“...Christian life requires a willingness to love. And I don’t mean ‘love’, the theory, or ‘love’, the warm feeling. I mean ‘love’, the act of will, the act of courage. Real love is always expensive. Real love is always anchored in the truth about ourselves and about others. And while the truth will make us free, nobody said it would make us comfortable. The truth is that the world is a sinful place, and we’re part of that sinfulness.

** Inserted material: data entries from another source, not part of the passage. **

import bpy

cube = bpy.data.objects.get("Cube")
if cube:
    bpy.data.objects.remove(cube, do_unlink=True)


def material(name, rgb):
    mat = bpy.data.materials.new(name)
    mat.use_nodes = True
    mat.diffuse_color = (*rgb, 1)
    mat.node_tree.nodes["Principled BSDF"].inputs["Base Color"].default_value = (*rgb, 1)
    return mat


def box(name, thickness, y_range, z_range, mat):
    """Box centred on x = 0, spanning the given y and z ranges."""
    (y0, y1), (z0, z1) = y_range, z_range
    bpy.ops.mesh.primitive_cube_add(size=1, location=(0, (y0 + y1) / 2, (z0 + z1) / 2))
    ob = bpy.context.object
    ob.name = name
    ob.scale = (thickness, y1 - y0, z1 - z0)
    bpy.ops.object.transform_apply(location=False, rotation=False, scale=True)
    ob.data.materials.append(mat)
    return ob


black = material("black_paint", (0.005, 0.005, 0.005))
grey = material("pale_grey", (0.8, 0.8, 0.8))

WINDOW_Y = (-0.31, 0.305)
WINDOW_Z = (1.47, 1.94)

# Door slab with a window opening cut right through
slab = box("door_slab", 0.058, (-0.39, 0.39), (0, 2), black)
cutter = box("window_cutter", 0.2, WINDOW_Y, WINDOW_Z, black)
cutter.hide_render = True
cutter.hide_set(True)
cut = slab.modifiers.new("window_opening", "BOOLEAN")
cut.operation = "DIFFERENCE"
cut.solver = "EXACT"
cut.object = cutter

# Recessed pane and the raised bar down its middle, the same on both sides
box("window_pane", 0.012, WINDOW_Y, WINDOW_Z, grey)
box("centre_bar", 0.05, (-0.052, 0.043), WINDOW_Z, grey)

...In a way, all Christians are caught in a seeming dilemma, between the stars God calls us to reach for, and the clay we’re made of. God asks us to acknowledge all of our many sins, but then He insists that we trust in His love anyway, believe in our dignity anyway, follow Him anyway, and sanctify the world anyway. And that means that if we try to do what seems so improbable—to love as Jesus loved—we’re going to struggle and sometimes fail, and in failing, we’ll experience the disdain of the world.
So it has always been. When the prophet Isaiah tells us that the Spirit of God has anointed him to ‘bind up the brokenhearted, to proclaim liberty to the captives, and the opening of the prison to those who are bound’ (Is 61:1), he doesn’t talk about the cost, because he’s consumed with the reward of serving God—and rightly so. But Isaiah was also a sinner like the rest of us, and from the Scriptures we know that people rejected him the same way they rejected every other prophet.
The cost of discipleship can be high. Real love is always beautiful but also humbling. It asks us to listen to the needs of others and to choose what’s best for them first. It asks us to admit our sins and repent of them, but it also offers the solace that we not be deterred by them. This is why discipleship is not for the fainthearted, and Christian life is an adventure meant for the brave. God needs people of selflessness and character. God needs men and women who will help Him remake the world, who will allow Him to make them into a holy people, something more than what they are without Him.
...Today, Jesus asks each of us, not just those of us who are priests, to be His Father’s word becoming flesh through the witness of our lives. It’s through our witness—despite all our failures but guided, lifted up, and encouraged by our pastors who share our same struggles—that Christ sanctifies the world. When people see and hear us, they should see and hear Jesus Christ; and through Jesus, they will encounter the Father who loves them despite their sins, and our sins.”